I was always a suburbanite. We came to Conyers on the weekend, so I was familiar with Conyers, but living here and going to school here was different.

It was funny, at that point, there were basically three groups of people. You had the country people, you had the city people and you had the Milstead people.

I came walking in the school, a middle class suburbanite from the metro area, and I didn't fit any of those three pegs. They weren't used to people coming in from the outside at that point. People kind of eyeballed you. The first year was kind of rough, fitting in and making all new friends. My best friends were at Smyrna Presbyterian Church, so that helped.

But things changed. By the time I graduated in '73, those lines had been greatly blurred... because now there were more suburbanites that lived outside of the town. When my sister came through four years later, it was more of a metro middle class kind of thing.

The following year (after I started in 1968) was when we integrated. What they did was take JP Carr and make it a junior high. Rockdale County Comprehensive High School jumped to 1,000 students that year. By the time I graduated in '73, we had close to 1,300 students.
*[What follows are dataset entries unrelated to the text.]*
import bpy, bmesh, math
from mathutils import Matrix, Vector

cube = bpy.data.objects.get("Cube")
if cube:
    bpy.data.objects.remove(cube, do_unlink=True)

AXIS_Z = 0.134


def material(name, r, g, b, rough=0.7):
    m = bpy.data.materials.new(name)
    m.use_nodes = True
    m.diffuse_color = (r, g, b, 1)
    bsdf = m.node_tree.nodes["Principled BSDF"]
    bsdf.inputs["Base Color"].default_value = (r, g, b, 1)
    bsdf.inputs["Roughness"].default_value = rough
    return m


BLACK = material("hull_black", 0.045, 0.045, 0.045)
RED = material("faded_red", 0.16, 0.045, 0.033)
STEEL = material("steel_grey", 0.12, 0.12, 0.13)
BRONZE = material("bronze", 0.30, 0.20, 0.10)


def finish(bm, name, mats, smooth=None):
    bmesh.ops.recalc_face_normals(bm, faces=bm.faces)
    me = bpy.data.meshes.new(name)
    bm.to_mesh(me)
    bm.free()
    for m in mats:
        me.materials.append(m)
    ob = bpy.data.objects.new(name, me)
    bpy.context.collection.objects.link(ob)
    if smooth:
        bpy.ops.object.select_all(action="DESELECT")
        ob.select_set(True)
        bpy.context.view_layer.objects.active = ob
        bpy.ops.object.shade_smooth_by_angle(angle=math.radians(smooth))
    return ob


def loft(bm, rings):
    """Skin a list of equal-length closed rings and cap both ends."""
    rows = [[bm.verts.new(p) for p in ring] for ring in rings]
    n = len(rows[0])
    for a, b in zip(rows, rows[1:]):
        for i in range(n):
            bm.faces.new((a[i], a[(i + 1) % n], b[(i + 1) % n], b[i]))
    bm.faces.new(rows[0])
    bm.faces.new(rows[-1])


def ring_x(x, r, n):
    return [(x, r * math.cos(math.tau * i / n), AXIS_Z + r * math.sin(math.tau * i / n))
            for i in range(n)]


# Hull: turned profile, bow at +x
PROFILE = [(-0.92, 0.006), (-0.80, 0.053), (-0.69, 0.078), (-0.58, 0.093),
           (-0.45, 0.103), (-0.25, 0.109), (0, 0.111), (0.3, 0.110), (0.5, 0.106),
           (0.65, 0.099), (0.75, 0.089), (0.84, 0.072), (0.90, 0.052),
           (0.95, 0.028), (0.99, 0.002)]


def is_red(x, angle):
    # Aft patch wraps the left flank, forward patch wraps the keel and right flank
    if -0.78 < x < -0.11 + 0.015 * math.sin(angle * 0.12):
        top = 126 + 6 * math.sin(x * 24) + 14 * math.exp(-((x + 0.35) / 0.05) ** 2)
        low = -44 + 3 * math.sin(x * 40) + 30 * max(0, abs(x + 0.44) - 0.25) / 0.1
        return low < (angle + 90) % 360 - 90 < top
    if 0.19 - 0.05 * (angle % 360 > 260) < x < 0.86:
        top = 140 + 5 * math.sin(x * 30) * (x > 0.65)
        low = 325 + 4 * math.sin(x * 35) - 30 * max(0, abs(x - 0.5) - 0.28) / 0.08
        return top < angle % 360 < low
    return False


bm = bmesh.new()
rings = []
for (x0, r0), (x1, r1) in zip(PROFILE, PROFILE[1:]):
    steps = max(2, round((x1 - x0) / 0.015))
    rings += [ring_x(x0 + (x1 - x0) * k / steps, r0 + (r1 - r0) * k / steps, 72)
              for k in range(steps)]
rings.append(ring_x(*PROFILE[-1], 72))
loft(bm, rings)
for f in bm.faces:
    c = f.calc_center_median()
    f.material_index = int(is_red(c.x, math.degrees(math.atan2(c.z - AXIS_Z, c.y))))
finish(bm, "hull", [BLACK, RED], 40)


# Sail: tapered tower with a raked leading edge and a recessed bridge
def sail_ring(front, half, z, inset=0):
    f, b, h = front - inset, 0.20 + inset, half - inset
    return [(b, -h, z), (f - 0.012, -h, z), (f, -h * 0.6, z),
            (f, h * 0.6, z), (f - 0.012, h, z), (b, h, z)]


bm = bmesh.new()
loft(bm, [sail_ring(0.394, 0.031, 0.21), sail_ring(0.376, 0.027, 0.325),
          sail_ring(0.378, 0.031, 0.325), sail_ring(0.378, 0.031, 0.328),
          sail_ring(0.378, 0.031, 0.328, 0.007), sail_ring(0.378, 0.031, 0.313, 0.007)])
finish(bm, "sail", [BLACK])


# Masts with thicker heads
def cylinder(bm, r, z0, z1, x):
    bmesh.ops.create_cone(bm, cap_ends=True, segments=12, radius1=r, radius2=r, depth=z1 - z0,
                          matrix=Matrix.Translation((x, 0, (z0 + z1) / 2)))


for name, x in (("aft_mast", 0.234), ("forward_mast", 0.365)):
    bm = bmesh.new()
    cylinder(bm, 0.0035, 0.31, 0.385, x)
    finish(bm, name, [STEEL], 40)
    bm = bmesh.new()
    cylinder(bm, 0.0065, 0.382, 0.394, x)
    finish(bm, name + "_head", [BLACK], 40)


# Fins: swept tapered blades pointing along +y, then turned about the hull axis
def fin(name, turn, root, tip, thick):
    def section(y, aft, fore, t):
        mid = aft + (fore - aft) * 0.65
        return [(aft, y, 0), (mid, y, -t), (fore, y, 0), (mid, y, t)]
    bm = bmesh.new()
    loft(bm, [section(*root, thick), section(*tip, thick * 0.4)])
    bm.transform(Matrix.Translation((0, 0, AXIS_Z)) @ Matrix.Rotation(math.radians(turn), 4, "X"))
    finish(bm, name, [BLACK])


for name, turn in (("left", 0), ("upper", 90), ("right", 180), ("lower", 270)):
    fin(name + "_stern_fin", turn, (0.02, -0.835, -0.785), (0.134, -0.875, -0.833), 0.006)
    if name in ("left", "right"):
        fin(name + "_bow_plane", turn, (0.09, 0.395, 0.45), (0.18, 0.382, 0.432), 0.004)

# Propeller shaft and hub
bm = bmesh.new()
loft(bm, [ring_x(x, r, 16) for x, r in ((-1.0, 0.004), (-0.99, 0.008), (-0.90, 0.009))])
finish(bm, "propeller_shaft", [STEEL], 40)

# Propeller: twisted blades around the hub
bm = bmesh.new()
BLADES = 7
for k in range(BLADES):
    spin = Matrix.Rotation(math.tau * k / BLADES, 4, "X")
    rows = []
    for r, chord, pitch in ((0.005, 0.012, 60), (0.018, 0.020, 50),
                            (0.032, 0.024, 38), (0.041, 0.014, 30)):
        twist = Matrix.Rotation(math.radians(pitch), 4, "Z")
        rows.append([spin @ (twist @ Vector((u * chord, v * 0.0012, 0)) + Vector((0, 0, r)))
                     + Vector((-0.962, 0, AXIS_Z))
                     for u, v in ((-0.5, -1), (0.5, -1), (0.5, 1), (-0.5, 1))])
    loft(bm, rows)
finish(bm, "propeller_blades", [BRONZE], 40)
That time period was when Rockdale really exploded in growth.
My memories of the integration were, of course, the fear and uncertainty of what was going to happen.

It's funny when you go back. I got to meet a lot of great people and friends. And they were afraid too. They didn't know what to expect coming over to our school. We didn't know what to expect out of them.
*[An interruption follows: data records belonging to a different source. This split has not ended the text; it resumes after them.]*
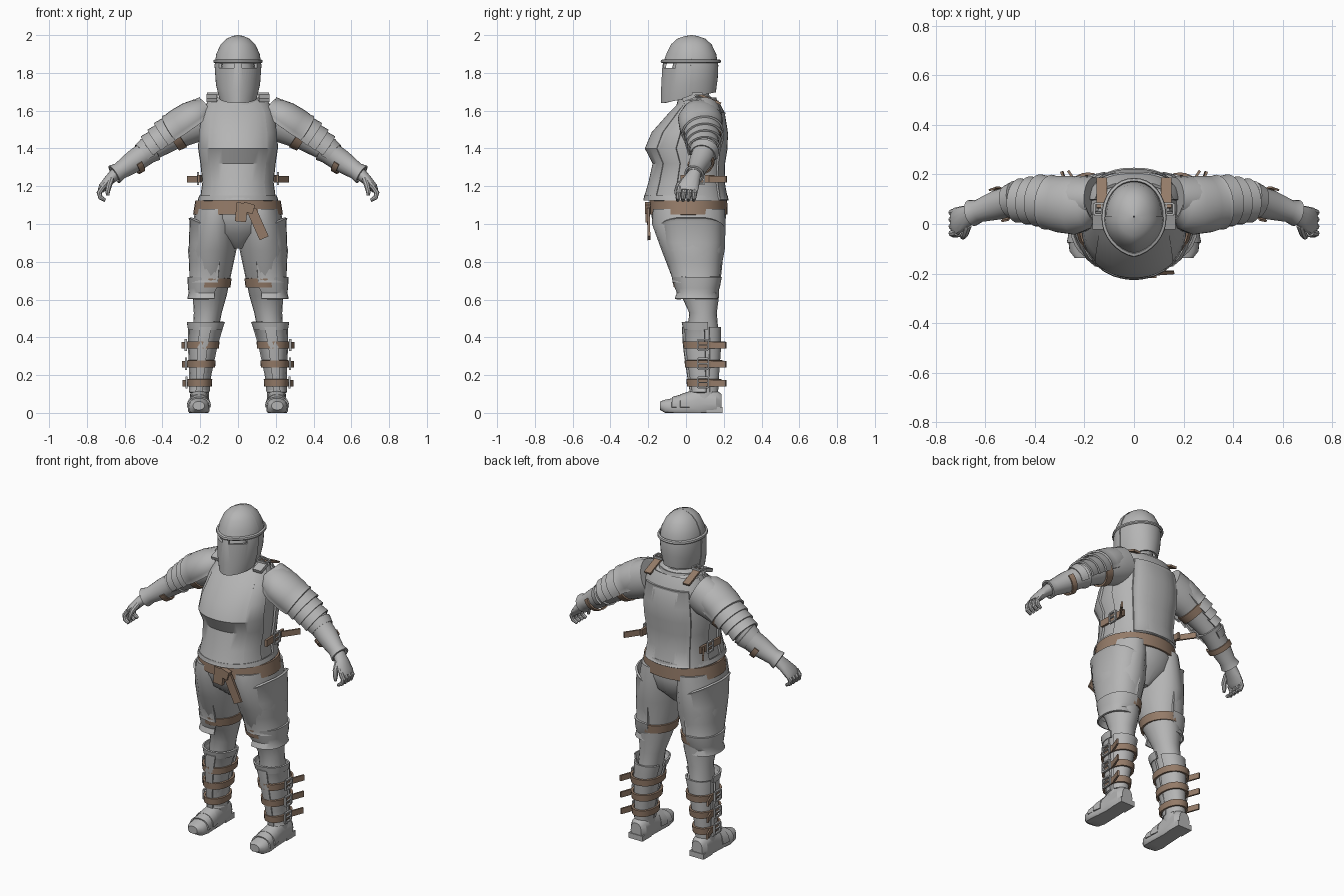
import bpy, bmesh, math
from mathutils import Vector, Matrix

X, Y, Z = Vector((1, 0, 0)), Vector((0, 1, 0)), Vector((0, 0, 1))


def material(name, rgb):
    m = bpy.data.materials.new(name)
    m.diffuse_color = (*rgb, 1)
    return m


STEEL = material("steel_grey", (0.46, 0.46, 0.46))
LEATHER = material("brown_leather", (0.30, 0.20, 0.14))


def finish(bm, name, mat, thick=0, mirror=False, cutter=None):
    me = bpy.data.meshes.new(name)
    bm.to_mesh(me)
    bm.free()
    me.materials.append(mat)
    ob = bpy.data.objects.new(name, me)
    bpy.context.collection.objects.link(ob)
    if thick:
        s = ob.modifiers.new("thickness", 'SOLIDIFY')
        s.thickness, s.offset = thick, -1
    if cutter:
        b = ob.modifiers.new("cut", 'BOOLEAN')
        b.object, b.operation = cutter, 'DIFFERENCE'
    if mirror:
        ob.modifiers.new("mirror", 'MIRROR').use_mirror_merge = False
    bpy.ops.object.select_all(action='DESELECT')
    ob.select_set(True)
    bpy.context.view_layer.objects.active = ob
    bpy.ops.object.convert(target='MESH')
    bpy.ops.object.shade_smooth_by_angle(angle=math.radians(32))
    return ob


def loft(name, rings, mat=STEEL, arc=None, n=20, p=2.0, fix=Z, ref=X, thick=0,
         rim=0, mirror=False, warp=None, cutter=None):
    """Skin over elliptical rings (x, y, z, ru, rv); arc (degrees) leaves an open plate."""
    bm = bmesh.new()
    C = [Vector(r[:3]) for r in rings]
    a0, a1 = arc or (0, 360)
    cols = n + 1 if arc else n
    grid = []
    for i, r in enumerate(rings):
        t = fix or (C[min(i + 1, len(C) - 1)] - C[max(i - 1, 0)]).normalized()
        u = (ref - t * ref.dot(t)).normalized()
        v = t.cross(u)
        row = []
        for j in range(cols):
            a = math.radians(a0 + (a1 - a0) * j / n)
            c, s = math.cos(a), math.sin(a)
            k = (abs(c) ** p + abs(s) ** p) ** (-1 / p)
            co = C[i] + u * (r[3] * c * k) + v * (r[4] * s * k)
            row.append(bm.verts.new(warp(co) if warp else co))
        grid.append(row)
    for a, b in zip(grid, grid[1:]):
        for j in range(n):
            k = (j + 1) % cols
            bm.faces.new((a[j], a[k], b[k], b[j]))
    if not arc and not thick:
        bm.faces.new(grid[0][::-1])
        bm.faces.new(grid[-1])
    bm.normal_update()
    if rim:   # raised border: inner panel is recessed
        bmesh.ops.inset_region(bm, faces=bm.faces[:], thickness=rim, depth=-0.006,
                               use_boundary=True, use_even_offset=True)
    return finish(bm, name, mat, thick, mirror, cutter)


def box(name, loc, size, rot=(0, 0, 0), mat=STEEL, mirror=False):
    bm = bmesh.new()
    R = Matrix.Rotation(rot[2], 4, 'Z') @ Matrix.Rotation(rot[1], 4, 'Y') @ Matrix.Rotation(rot[0], 4, 'X')
    bmesh.ops.create_cube(bm, size=1, matrix=Matrix.Translation(loc) @ R @ Matrix.Diagonal((*size, 1)))
    return finish(bm, name, mat, mirror=mirror)


def buckle(name, loc, w, h, rot=(0, 0, 0)):
    """Rectangular frame lying in the local yz plane with a central tongue."""
    bm = bmesh.new()
    R = Matrix.Rotation(rot[2], 4, 'Z') @ Matrix.Rotation(rot[1], 4, 'Y')
    for y, z, sy, sz in ((-w/2, 0, .009, h), (w/2, 0, .009, h), (0, h/2, w, .009), (0, -h/2, w, .009), (0, 0, w, .006)):
        bmesh.ops.create_cube(bm, size=1, matrix=Matrix.Translation(loc) @ R @
                              Matrix.Translation((0, y, z)) @ Matrix.Diagonal((.012, sy, sz, 1)))
    return finish(bm, name, STEEL, mirror=True)


def scaled(rings, d):
    return [(*r[:3], r[3] + d, r[4] + d) for r in rings]


# Helmet: keeled front shell with eye slits, back shell, brow band
def helm_warp(c):
    x, y, z = c
    if z < 1.75:
        z += (y - .02) * .2
    if y < .02:
        y = .02 + (y - .02) * (1 - 1.3 * abs(x))
    return Vector((x, y, z))


helm = [(0, .015, 1.67, .10, .147), (0, .02, 1.74, .117, .152), (0, .025, 1.84, .124, .15),
        (0, .03, 1.90, .115, .134), (0, .03, 1.95, .092, .11), (0, .03, 1.98, .062, .078),
        (0, .03, 1.995, .03, .036), (0, .03, 2.0, .003, .003)]
slit = box("eye_slit_cutter", (.06, -.13, 1.838), (.08, .16, .022), mirror=True)
slit.hide_render = True
loft("helmet_front", helm, arc=(180, 360), n=24, p=2.1, thick=.014, warp=helm_warp, cutter=slit)
bpy.data.objects.remove(slit)
loft("helmet_back", scaled(helm[:-1], -.004) + helm[-1:], arc=(0, 180), p=2.1, thick=.012, warp=helm_warp)
loft("brow_band", [(0, .025, 1.852, .126, .154), (0, .026, 1.858, .131, .16), (0, .026, 1.868, .129, .157), (0, .027, 1.872, .118, .147)],
     n=32, p=2.1, thick=.01, warp=helm_warp)
loft("head", [(0, .05, 1.6, .085, .08), (0, .04, 1.72, .075, .08), (0, .03, 1.8, .095, .11), (0, .03, 1.92, .07, .08)])

# Torso: padded body with breastplate, backplate and collar
torso = [(0, 0, 1.13, .205, .222), (0, .005, 1.22, .192, .2), (0, .017, 1.32, .203, .19), (0, .003, 1.40, .215, .217),
         (0, .022, 1.485, .212, .2), (0, .06, 1.59, .195, .145), (0, .075, 1.655, .16, .095)]
loft("padded_body", scaled(torso, -.016) + [(0, .07, 1.675, .09, .06)], n=32, p=2.3)
loft("breastplate", torso, arc=(-165, -15), n=24, p=2.1, thick=.012)
loft("breastplate_panel", scaled(torso[:6], .004) + [(0, .075, 1.65, .158, .103)], arc=(-135, -45), n=12, p=2.1, thick=.01)
loft("backplate", torso, arc=(15, 165), n=20, p=2.4, thick=.012)
loft("backplate_panel", scaled(torso[:6], .005), arc=(48, 132), n=12, p=2.5, rim=.014, thick=.01)
loft("collar", [(0, .06, 1.63, .13, .11), (0, .06, 1.67, .118, .1)], n=28, thick=.01)
loft("plate_hem", [(0, 0, 1.125, .213, .225), (0, 0, 1.15, .206, .222)], n=32, p=2.2, thick=.01)

# Shoulder and waist straps
box("shoulder_strap", (.13, .125, 1.662), (.042, .13, .012), (-.4, 0, 0), LEATHER, True)
box("shoulder_tab", (.14, .015, 1.668), (.055, .07, .02), (.35, 0, 0), mirror=True)
buckle("shoulder_buckle", (.13, .06, 1.69), .045, .06, (0, math.pi / 2, 0))
box("waist_strap", (.203, .06, 1.24), (.014, .18, .04), (0, 0, .05), LEATHER, True)
box("waist_strap_end", (.235, .17, 1.237), (.01, .11, .034), (0, 0, -.6), LEATHER, True)
buckle("waist_buckle", (.212, .07, 1.24), .05, .06)

# Hips, belt, knot and hanging tail
loft("hips", [(0, .03, .87, .03, .08), (0, .02, .95, .18, .17), (0, .015, 1.03, .228, .196), (0, .01, 1.14, .2, .2)], n=28)
loft("belt", [(0, .013, 1.05, .238, .207), (0, .013, 1.125, .226, .205)], LEATHER, n=32, thick=.014, p=2.1)
box("belt_knot", (.018, -.203, 1.062), (.06, .025, .1), (0, .1, 0), LEATHER)
box("belt_loop", (.055, -.203, 1.085), (.06, .03, .05), (0, .3, 0), LEATHER)
box("belt_tail", (.105, -.198, 1.0), (.052, .014, .165), (.03, -.42, 0), LEATHER)

# Legs and boots
loft("leg", [(.205, .1, .06, .05, .06), (.2, .095, .15, .05, .07), (.185, .095, .3, .06, .085), (.17, .09, .45, .068, .08),
             (.16, .09, .53, .074, .073), (.15, .075, .62, .09, .1), (.145, .05, .72, .106, .125),
             (.137, .038, .86, .128, .167), (.122, .015, 1.0, .118, .195), (.115, .015, 1.08, .11, .19)], mirror=True)


def sole(c):
    return Vector((c.x, c.y, max(c.z, 0)))


foot = [(.205, .188, .05, .035, .05), (.205, .16, .05, .052, .07), (.205, .07, .045, .05, .09), (.206, 0, .03, .053, .075),
        (.208, -.06, .025, .058, .055), (.208, -.11, .03, .052, .04), (.208, -.138, .038, .03, .022)]
loft("boot", foot, fix=-Y, p=2.4, mirror=True, warp=sole)
for k, (a, b) in enumerate((((.02, .048), (-.03, .034)), ((-.025, .036), (-.075, .026)))):
    loft(f"boot_lame_{k + 1}", [(.206, a[0], .03, .056, .085 - k * .017), (.207, b[0], .03, .064, .068 - k * .014)],
         arc=(0, 180), n=12, fix=-Y, p=2.3, thick=.008, mirror=True)
box("boot_heel", (.205, .15, .016), (.095, .085, .032), mirror=True)

# Greaves with three buckled straps
greave = [(.205, .1, .11, .055, .074), (.2, .095, .2, .059, .084), (.187, .09, .35, .078, .1), (.172, .087, .455, .094, .103)]
loft("greave_front", greave, arc=(-175, 5), p=2.2, rim=.012, thick=.01, mirror=True)
loft("greave_back", scaled(greave, -.004), arc=(22, 158), n=14, p=2.2, thick=.01, mirror=True)
loft("greave_top", [(.174, .087, .44, .091, .102), (.17, .087, .48, .101, .11)], arc=(-185, 15), thick=.01, p=2.2, mirror=True)
loft("shin_ridge", scaled(greave, .006), arc=(-108, -72), n=4, p=2.2, thick=.01, mirror=True)
for z, x, ru, rv in ((.36, .186, .087, .11), (.26, .195, .076, .1), (.16, .203, .066, .09)):
    loft("greave_strap", [(x, .095, z - .02, ru - .002, rv), (x, .095, z + .018, ru + .001, rv + .003)], LEATHER, p=2.2, n=24, thick=.012, mirror=True)
    box("greave_strap_end", (x + ru + .006, .172, z - .002), (.01, .085, .034), (0, 0, -.35), LEATHER, True)
    buckle("greave_buckle", (x + ru + .004, .09, z), .055, .055)


# Thigh plates, knee lames and thigh straps
def hip_slope(c):
    if c.z > .95:
        c.z -= .45 * max(0, .255 - c.x)
    return c


loft("thigh_plate", [(.15, .055, .69, .112, .128), (.145, .045, .8, .121, .15), (.139, .035, .9, .127, .168),
                     (.136, .028, 1.03, .126, .176)], arc=(-112, 100), n=20, p=2.3, rim=.014, thick=.012, mirror=True, warp=hip_slope)
loft("knee_lame", [(.148, .058, .72, .12, .132), (.155, .06, .66, .11, .118), (.163, .058, .635, .098, .107), (.165, .056, .605, .104, .116)][::-1],
     arc=(-112, 100), n=20, p=2.3, thick=.01, mirror=True)
loft("thigh_strap", [(.146, .058, .663, .106, .122), (.146, .056, .712, .112, .13)], LEATHER, n=24, thick=.012, mirror=True)

# Arms
ARM = dict(fix=None, ref=Y, mirror=True)
loft("arm", [(.16, .1, 1.57, .09, .11), (.22, .1, 1.545, .095, .11), (.29, .1, 1.51, .088, .1), (.36, .1, 1.465, .075, .08),
             (.45, .1, 1.40, .058, .06), (.51, .09, 1.36, .056, .056), (.65, .045, 1.262, .036, .036)], **ARM)

# Layered shoulder plates
PLATE = dict(arc=(-25, 205), n=18, thick=.01, **ARM)
loft("shoulder_plate", [(.165, .085, 1.605, .075, .065), (.19, .08, 1.59, .105, .088), (.24, .075, 1.557, .124, .103),
                        (.30, .08, 1.517, .12, .107), (.345, .088, 1.487, .112, .103)], rim=.014, **PLATE)
for k in range(3):
    x, z, r = .335 + .04 * k, 1.49 - .029 * k, .1 - .008 * k
    loft(f"shoulder_lame_{k + 1}", [(x, .09, z, r, r - .006), (x + .05, .095, z - .036, r + .006, r)], **PLATE)
loft("arm_strap", [(.325, .1, 1.488, .091, .098), (.362, .1, 1.463, .083, .09)], LEATHER, arc=(160, 380), thick=.01, **ARM)

# Gauntlets with flared cuffs
loft("gauntlet", [(.455, .1, 1.398, .072, .072), (.48, .096, 1.38, .063, .063), (.55, .077, 1.332, .06, .06),
                  (.625, .053, 1.281, .046, .046), (.655, .044, 1.262, .054, .054)], thick=.01, **ARM)
loft("gauntlet_ridge", [(.47, .098, 1.388, .078, .076), (.505, .09, 1.363, .067, .067)], thick=.01, arc=(-30, 210), **ARM)
loft("gauntlet_strap", [(.535, .08, 1.342, .066, .066), (.56, .073, 1.325, .064, .064)], LEATHER, arc=(20, -160), thick=.008, **ARM)

# Hands with curled fingers and thumb
loft("palm", [(.645, .047, 1.267, .034, .034), (.68, .03, 1.235, .045, .028), (.715, .012, 1.195, .056, .024), (.728, .01, 1.175, .05, .016)], n=14, **ARM)
for i in range(4):
    y = .05 - .028 * i
    loft("finger", [(.715, y, 1.195, .014, .014), (.735, y - .004, 1.165, .014, .014), (.728, y - .008, 1.14, .013, .013),
                    (.703, y - .01, 1.125, .009, .009)], n=8, **ARM)
loft("thumb", [(.67, -.005, 1.235, .016, .016), (.682, -.04, 1.205, .015, .015), (.69, -.05, 1.175, .013, .013),
               (.69, -.05, 1.15, .008, .008)], n=8, fix=None, ref=X, mirror=True)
I was saying to Coach Stroud, you know what was funny about all that? All the good kids were good kids, whether they were black or white. The trouble makers at JP Carr sought out the trouble makers at Rockdale, got together to continue their trouble making ways and they're the ones who had the fights. For the rest of us guys, everything was wonderful, it was great.
Usually if you leave kids alone and don't teach them to be biased, kids will be kids and they'll get along and play. It'll all take care of itself.

The biggest thing that I miss...
I especially noted it when I started driving two years later. We were so small, driving down Ga. Highway 138 or 212, you still waved at people. You knew nine out of 10 people you passed on the highway. So you waved to people even though you were going 50 miles per hour on the highway.

Now, you rarely even have that going in and out of subdivision roads because there's so many people and so much changeover.

Another funny memory was when I got my driver's license. The courthouse was just this section that faces Main Street.
We were so small, the State Patrol came once a week to do driver's license tests. You still took the eye exam and written exam, like we do today. And then you took the driving exam.

They had you drive down Court Street, go into the turnaround in front of Pine Street school and go up Court Street and park. He said, "You got an 80."

My first impulse was to ask him, "What do you mean I got an 80? What did I do wrong?"

Like most kids my age, we had been driving since we were 13, either on the farm or to the corner store a mile away. If we needed gasoline or kerosene, it wasn't anything for my dad to say take the truck and get some stuff from the store.

I had taken driving class at Rockdale. Coach McCord was the instructor. I did everything perfectly like you were supposed to do. I knew I had aced this thing.

Then it clicked in my mind - keep your mouth shut. You passed. Go get your license and go home.

The tale at the school was all the boys got 80s, all the girls got 95s. So I got my 80, like the rest of the boys.